January 2023 Maryland Certiorari Grants
On Friday afternoon, the Supreme Court of Maryland granted review in one criminal and two civil appeals. The certiorari grants, with links to the Appellate Court of Maryland opinions under review, are below.
Katz, Abosch, Windesheim, Gershman & Freedman, P.A., and Mark E. Rapson v. Parkway Neuroscience and Spine Institute, LLC – Case No. 30, September Term, 2022
(Reported ACM Opinion by Judge Adkins)
Issue – Maryland Rules – Did ACM err in finding that the trial court abused its discretion in excluding expert testimony on lost profits?
Jonathan D. Smith v. State of Maryland – Case No. 31, September Term, 2022
(Reported ACM Opinion by Judge Graeff)
Issue – Criminal Law – Does the State’s two-decade long pattern of intentional, willful, and/or reckless misconduct, including widespread suppression of exculpatory evidence under Brady v. Maryland, 373 U.S. 83 (1963) and knowing false statements, mandate dismissal with prejudice under the Due Process Clause? A. Did the lower courts apply an erroneous standard and/or err in their evaluation of the prejudice suffered by Petitioner? B. Did the lower courts apply an erroneous standard and/or err in their determination that there was a less drastic alternative remedy to dismissal with prejudice?
Comptroller of Maryland v. Comcast of California/Maryland/Pennsylvania/Virginia/West Virginia, LLC., et al. – Case No. 32, September Term, 2022

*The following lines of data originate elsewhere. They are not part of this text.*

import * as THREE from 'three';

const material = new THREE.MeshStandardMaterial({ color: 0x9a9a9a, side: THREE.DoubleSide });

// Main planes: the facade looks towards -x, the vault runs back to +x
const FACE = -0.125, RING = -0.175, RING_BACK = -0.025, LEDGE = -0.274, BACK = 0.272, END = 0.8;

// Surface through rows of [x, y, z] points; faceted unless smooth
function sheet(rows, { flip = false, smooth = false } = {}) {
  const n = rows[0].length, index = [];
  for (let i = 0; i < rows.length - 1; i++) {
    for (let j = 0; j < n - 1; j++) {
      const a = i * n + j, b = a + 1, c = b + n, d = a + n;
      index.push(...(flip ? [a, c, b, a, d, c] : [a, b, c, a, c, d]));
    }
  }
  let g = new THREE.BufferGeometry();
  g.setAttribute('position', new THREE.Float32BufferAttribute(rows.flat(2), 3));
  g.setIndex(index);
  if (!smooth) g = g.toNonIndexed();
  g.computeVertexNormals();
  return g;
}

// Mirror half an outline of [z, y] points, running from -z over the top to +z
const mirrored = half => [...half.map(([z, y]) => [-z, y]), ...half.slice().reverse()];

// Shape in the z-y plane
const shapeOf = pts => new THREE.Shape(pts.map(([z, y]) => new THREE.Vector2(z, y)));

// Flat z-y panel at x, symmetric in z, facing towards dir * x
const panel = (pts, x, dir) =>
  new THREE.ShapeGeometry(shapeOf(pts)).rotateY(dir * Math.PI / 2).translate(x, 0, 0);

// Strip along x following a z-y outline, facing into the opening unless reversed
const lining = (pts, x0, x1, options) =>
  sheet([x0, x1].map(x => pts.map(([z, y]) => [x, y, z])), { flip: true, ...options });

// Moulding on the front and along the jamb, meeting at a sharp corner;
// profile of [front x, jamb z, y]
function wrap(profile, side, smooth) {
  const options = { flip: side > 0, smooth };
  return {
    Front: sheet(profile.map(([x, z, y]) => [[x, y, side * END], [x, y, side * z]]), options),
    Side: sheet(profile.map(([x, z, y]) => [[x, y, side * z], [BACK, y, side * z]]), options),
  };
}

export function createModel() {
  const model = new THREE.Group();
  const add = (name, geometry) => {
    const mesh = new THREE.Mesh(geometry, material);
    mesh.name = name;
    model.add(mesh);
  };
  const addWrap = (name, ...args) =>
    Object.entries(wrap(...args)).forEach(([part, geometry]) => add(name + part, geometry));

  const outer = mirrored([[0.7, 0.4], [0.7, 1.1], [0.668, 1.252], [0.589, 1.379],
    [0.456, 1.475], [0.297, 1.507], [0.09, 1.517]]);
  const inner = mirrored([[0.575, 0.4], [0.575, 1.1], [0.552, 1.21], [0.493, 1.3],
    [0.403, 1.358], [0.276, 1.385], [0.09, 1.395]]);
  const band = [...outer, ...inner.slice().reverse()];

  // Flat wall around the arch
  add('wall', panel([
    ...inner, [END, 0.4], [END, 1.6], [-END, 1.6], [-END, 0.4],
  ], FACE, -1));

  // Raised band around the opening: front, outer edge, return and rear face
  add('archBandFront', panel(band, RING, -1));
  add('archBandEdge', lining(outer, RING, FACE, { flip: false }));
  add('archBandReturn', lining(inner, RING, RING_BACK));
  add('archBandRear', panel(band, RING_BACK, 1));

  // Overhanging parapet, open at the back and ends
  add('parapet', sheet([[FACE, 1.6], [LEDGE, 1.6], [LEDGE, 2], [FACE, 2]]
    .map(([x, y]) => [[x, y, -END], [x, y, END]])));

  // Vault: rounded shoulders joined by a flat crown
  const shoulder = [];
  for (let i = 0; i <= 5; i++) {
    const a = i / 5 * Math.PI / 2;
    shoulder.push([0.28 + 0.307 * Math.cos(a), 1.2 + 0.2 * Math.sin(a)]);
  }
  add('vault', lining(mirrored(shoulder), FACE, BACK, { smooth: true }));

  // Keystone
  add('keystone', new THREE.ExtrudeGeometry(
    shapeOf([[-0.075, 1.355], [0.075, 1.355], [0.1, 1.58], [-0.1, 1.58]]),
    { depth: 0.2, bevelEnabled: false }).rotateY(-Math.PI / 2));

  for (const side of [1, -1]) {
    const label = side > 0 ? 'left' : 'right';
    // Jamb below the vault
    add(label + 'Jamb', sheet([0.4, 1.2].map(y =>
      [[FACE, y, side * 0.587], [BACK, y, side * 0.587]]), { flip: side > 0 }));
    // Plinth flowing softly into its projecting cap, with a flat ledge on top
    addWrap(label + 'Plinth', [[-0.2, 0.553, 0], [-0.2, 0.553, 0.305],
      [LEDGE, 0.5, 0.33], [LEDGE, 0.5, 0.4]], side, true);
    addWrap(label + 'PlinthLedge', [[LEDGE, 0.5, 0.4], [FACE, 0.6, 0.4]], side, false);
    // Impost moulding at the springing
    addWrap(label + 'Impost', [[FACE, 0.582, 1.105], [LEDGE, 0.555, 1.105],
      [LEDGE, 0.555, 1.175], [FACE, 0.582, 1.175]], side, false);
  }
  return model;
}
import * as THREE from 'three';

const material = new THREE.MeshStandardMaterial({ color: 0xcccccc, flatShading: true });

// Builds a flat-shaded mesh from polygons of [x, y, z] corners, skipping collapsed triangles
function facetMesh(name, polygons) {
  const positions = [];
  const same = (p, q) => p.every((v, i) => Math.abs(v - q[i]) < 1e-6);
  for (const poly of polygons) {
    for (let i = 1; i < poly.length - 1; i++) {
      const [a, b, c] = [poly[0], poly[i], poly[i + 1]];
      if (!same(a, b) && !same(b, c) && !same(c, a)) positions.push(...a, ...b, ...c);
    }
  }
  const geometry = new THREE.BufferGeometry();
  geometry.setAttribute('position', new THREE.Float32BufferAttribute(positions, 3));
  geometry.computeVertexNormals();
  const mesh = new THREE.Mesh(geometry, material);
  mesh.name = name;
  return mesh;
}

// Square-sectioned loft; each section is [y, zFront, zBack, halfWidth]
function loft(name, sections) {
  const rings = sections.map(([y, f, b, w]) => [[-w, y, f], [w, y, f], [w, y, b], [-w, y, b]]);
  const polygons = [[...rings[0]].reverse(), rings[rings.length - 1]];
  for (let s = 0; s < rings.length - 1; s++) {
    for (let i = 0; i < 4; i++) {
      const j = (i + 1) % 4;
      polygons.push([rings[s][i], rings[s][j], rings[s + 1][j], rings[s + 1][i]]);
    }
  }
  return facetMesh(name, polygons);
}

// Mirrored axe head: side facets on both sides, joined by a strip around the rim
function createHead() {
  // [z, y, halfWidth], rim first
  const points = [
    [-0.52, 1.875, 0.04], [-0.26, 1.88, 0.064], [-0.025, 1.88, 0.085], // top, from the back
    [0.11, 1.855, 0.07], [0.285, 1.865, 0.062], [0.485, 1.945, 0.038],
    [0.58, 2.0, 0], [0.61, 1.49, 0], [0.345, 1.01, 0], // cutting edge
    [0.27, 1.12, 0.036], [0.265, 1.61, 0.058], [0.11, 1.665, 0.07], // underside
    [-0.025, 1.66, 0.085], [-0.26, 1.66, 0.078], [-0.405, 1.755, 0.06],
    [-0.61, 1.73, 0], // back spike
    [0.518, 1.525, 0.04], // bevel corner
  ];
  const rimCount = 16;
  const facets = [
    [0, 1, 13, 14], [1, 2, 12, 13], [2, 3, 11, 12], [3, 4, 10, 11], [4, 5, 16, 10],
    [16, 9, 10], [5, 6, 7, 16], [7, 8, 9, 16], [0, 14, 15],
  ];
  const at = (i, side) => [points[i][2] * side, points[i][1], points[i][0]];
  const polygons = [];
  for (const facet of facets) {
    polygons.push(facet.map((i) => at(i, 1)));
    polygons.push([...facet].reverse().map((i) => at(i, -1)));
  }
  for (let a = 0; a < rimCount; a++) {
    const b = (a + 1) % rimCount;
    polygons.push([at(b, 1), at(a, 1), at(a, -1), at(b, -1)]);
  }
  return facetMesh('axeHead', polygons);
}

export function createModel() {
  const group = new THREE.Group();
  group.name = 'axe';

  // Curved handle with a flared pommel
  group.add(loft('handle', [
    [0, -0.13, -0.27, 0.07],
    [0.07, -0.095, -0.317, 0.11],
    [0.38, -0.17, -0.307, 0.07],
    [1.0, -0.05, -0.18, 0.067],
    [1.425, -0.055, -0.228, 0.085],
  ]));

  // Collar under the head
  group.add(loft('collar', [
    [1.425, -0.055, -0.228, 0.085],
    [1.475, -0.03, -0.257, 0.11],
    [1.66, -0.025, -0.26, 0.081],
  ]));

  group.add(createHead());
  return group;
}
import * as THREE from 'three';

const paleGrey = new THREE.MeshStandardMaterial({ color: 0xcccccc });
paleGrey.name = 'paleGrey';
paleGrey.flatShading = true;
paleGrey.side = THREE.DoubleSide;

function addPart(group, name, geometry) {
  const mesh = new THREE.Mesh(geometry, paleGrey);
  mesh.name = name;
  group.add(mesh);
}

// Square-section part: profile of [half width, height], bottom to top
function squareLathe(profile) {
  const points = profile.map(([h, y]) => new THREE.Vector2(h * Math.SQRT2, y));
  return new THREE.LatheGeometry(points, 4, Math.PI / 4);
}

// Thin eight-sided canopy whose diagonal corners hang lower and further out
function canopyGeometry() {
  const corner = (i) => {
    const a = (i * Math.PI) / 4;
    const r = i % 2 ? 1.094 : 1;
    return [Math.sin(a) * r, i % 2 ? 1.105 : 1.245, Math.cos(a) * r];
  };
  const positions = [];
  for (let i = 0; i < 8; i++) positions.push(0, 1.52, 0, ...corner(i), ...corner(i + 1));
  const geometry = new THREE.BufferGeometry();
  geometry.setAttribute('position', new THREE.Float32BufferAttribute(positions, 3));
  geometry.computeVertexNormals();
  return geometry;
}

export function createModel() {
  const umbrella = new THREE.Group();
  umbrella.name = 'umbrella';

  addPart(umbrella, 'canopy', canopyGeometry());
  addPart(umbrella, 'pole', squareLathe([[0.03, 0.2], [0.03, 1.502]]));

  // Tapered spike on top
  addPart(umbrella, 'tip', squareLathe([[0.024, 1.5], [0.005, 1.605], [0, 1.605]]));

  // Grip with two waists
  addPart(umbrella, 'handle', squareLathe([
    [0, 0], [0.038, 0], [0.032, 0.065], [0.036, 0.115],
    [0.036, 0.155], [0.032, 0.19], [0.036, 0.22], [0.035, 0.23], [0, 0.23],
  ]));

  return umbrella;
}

Issues – Taxation – 1) Does the remedial scheme in Tax-General (“Tax-Gen.”) Title 13, including an express prohibition against judicial interference in tax assessment and collection, Tax-Gen. § 13-505, preclude taxpayers from bringing a court challenge to the constitutionality of the digital ad tax before exhausting administrative remedies? If not: 2) Did the trial court err in declaring that the Act violates the dormant Commerce Clause, where the Act’s plain language ensures that it taxes only revenue earned in Maryland, in fair proportion to a taxpayer’s economic activity in the State, and the Act applies equally to Maryland-based and out-of-state businesses? 3) Did the trial court err in declaring that the Act violates the First Amendment, where it satisfies the criteria in Clear Channel Outdoor, Inc. v. Director, Dept. of Finance of Baltimore City, 472 Md. 444 (2021), and the Act does not disfavor but instead benefits the press? 4) Did the trial court err in declaring that the digital advertising tax violates the Supremacy Clause and the federal Internet Tax Freedom Act, 47 U.S.C. §151 (“ITFA”), where the Supreme Court has held that the Supremacy Clause does not give rise to any right of action, Congress has not authorized a private right of action or remedy to enforce the ITFA, which lacks a feature needed for preemption, and the Act does not conflict with the ITFA? 5) Did the trial court err in granting summary judgment when there remained genuine disputes of material fact?